-- Opening Marker --

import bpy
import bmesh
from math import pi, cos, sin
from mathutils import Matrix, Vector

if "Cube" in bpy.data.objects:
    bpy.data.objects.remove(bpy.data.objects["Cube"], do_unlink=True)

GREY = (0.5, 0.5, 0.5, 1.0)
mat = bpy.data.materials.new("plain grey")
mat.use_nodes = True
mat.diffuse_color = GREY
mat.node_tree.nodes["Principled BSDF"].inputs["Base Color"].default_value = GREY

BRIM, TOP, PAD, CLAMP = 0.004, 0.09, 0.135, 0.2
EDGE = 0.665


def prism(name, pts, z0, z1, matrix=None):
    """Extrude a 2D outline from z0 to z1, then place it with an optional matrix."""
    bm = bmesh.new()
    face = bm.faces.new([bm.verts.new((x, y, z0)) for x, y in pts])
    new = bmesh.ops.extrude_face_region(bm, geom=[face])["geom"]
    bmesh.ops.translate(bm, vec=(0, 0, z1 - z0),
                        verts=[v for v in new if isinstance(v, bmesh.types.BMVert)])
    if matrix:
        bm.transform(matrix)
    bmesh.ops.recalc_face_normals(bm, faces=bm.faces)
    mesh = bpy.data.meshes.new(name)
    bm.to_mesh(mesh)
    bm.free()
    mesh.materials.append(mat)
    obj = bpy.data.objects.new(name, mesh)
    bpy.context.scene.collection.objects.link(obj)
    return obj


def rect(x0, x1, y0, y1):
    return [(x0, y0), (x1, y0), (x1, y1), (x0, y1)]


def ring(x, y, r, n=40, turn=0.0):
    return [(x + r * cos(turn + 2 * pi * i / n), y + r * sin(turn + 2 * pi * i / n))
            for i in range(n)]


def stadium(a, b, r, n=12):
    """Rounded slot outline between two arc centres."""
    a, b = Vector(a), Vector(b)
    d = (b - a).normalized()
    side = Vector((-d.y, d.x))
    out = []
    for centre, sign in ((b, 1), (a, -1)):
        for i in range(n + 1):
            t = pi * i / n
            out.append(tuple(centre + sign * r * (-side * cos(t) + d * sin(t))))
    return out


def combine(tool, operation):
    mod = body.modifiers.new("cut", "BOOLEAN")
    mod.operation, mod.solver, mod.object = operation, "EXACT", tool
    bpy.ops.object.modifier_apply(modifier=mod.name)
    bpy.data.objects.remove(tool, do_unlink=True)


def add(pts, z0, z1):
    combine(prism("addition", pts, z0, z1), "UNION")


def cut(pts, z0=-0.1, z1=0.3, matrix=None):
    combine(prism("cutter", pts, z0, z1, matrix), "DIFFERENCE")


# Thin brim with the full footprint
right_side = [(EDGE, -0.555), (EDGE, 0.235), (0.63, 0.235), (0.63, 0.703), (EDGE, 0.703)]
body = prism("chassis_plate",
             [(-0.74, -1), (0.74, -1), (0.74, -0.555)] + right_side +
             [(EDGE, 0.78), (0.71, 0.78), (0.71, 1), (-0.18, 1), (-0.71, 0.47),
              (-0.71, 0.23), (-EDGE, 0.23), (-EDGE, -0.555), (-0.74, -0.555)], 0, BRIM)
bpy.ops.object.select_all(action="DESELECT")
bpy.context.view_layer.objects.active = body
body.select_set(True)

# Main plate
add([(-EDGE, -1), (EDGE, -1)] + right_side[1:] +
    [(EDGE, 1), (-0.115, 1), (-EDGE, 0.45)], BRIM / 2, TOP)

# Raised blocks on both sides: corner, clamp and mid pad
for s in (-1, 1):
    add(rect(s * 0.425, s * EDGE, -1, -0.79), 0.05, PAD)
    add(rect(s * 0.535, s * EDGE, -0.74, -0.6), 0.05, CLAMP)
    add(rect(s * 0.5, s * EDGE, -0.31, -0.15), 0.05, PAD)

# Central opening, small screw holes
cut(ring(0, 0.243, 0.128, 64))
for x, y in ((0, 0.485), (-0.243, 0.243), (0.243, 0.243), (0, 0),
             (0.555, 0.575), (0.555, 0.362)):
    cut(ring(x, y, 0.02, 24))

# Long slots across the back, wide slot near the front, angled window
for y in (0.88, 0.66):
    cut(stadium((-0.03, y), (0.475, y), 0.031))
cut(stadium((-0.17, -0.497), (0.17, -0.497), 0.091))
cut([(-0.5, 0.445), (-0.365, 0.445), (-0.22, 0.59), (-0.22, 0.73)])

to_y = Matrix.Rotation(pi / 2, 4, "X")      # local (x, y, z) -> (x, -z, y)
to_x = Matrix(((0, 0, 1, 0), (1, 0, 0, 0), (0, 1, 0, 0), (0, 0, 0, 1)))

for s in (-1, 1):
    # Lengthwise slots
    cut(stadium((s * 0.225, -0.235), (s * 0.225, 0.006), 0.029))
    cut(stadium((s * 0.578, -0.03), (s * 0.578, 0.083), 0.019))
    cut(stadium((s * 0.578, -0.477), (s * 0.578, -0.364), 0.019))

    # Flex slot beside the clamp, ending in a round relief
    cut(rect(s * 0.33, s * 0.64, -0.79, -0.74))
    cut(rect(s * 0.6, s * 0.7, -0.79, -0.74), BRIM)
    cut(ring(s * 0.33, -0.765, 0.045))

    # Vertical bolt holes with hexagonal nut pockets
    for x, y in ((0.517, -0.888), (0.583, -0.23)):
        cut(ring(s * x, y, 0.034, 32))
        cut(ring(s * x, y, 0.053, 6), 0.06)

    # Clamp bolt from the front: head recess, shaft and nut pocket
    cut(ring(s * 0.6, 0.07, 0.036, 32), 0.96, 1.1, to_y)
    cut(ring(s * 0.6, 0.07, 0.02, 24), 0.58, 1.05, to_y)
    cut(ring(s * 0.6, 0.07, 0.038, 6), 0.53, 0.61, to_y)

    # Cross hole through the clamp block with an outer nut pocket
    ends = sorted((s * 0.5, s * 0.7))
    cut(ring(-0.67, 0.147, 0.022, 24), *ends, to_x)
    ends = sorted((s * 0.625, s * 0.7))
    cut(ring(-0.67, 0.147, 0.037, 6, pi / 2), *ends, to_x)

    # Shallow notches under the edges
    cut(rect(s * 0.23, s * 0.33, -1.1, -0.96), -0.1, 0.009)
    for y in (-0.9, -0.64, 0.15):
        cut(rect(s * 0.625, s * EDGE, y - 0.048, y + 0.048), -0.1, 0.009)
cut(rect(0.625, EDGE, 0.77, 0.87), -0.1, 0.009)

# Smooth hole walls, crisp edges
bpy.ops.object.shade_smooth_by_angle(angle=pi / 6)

-- Closing Marker --

- Work instructions:
Return only the lines between the one holding "BRIM, TOP, PAD, CLAMP" and the one holding "bmesh.ops.recalc_face_normals(bm, faces=bm.faces)", inclusive, exactly as they appear above.

- Reply to the task:
BRIM, TOP, PAD, CLAMP = 0.004, 0.09, 0.135, 0.2
EDGE = 0.665


def prism(name, pts, z0, z1, matrix=None):
    """Extrude a 2D outline from z0 to z1, then place it with an optional matrix."""
    bm = bmesh.new()
    face = bm.faces.new([bm.verts.new((x, y, z0)) for x, y in pts])
    new = bmesh.ops.extrude_face_region(bm, geom=[face])["geom"]
    bmesh.ops.translate(bm, vec=(0, 0, z1 - z0),
                        verts=[v for v in new if isinstance(v, bmesh.types.BMVert)])
    if matrix:
        bm.transform(matrix)
    bmesh.ops.recalc_face_normals(bm, faces=bm.faces)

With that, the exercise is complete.